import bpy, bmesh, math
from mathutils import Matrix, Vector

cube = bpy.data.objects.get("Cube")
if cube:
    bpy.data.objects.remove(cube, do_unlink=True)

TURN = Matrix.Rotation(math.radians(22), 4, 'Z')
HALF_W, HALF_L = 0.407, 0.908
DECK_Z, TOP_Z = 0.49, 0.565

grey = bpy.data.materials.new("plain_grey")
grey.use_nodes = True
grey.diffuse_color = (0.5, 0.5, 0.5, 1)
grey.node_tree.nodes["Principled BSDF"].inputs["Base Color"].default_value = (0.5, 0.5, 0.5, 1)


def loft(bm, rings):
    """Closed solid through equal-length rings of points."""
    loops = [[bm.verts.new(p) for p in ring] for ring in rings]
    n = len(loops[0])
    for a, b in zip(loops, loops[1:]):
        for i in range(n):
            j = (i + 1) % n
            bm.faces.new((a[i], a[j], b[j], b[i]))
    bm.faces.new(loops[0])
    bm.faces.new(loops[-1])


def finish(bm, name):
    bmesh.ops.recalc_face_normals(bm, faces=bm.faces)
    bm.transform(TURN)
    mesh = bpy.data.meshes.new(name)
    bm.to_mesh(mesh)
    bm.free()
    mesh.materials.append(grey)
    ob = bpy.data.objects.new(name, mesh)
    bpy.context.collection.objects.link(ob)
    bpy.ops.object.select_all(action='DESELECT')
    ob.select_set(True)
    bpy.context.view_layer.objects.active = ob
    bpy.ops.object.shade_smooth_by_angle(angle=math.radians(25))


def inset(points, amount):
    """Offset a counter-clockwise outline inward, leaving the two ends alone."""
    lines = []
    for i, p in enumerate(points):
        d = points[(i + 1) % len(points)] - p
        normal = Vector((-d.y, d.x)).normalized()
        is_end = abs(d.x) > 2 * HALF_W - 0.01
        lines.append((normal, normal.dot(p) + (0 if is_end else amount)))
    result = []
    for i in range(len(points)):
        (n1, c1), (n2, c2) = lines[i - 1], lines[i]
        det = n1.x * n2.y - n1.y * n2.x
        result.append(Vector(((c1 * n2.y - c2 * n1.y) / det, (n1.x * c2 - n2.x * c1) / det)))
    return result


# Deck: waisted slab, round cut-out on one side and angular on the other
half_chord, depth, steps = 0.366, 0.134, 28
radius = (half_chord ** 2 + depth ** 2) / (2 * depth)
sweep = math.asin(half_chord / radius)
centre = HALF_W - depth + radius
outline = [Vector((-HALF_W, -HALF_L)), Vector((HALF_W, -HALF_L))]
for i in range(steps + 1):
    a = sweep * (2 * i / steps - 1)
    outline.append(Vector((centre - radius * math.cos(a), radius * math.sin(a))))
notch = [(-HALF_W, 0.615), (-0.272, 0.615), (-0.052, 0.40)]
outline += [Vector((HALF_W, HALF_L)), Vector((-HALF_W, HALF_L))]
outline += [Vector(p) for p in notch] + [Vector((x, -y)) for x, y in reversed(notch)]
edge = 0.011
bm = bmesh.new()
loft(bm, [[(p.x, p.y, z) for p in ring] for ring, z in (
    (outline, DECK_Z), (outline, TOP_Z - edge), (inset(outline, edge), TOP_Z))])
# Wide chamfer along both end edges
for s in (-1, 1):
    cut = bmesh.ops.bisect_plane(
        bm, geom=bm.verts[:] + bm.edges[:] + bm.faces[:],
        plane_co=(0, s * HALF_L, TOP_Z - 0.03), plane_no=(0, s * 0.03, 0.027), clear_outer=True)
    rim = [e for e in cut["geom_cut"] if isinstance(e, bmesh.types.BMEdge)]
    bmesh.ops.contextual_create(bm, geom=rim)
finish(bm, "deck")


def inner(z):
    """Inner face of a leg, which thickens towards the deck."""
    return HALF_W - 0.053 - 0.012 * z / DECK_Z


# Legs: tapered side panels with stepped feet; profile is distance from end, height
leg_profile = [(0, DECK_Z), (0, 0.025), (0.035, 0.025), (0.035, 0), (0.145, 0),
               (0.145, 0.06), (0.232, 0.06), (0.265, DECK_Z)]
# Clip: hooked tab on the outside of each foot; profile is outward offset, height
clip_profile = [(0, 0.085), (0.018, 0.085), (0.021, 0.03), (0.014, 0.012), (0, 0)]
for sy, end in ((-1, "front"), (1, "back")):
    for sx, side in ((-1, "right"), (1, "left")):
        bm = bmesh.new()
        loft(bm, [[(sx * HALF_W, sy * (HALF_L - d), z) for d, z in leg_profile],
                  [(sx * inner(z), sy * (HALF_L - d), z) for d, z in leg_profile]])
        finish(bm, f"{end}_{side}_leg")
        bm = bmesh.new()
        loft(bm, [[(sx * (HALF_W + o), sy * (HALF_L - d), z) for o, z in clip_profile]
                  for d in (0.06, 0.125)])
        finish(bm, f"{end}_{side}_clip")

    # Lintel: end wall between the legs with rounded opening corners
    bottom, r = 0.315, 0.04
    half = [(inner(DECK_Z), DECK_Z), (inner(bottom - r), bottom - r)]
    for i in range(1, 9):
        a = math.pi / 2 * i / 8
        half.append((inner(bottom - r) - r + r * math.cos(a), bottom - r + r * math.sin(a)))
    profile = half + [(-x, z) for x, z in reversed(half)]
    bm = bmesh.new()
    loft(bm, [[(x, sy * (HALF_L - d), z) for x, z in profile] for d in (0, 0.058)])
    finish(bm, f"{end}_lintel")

(TASK DIRECTIONS)
Look for "Vector" in each line of the material, then copy the lines where it is found.

(RESPONSE FOR THIS EXERCISE)
from mathutils import Matrix, Vector
        normal = Vector((-d.y, d.x)).normalized()
        result.append(Vector(((c1 * n2.y - c2 * n1.y) / det, (n1.x * c2 - n2.x * c1) / det)))
outline = [Vector((-HALF_W, -HALF_L)), Vector((HALF_W, -HALF_L))]
    outline.append(Vector((centre - radius * math.cos(a), radius * math.sin(a))))
outline += [Vector((HALF_W, HALF_L)), Vector((-HALF_W, HALF_L))]
outline += [Vector(p) for p in notch] + [Vector((x, -y)) for x, y in reversed(notch)]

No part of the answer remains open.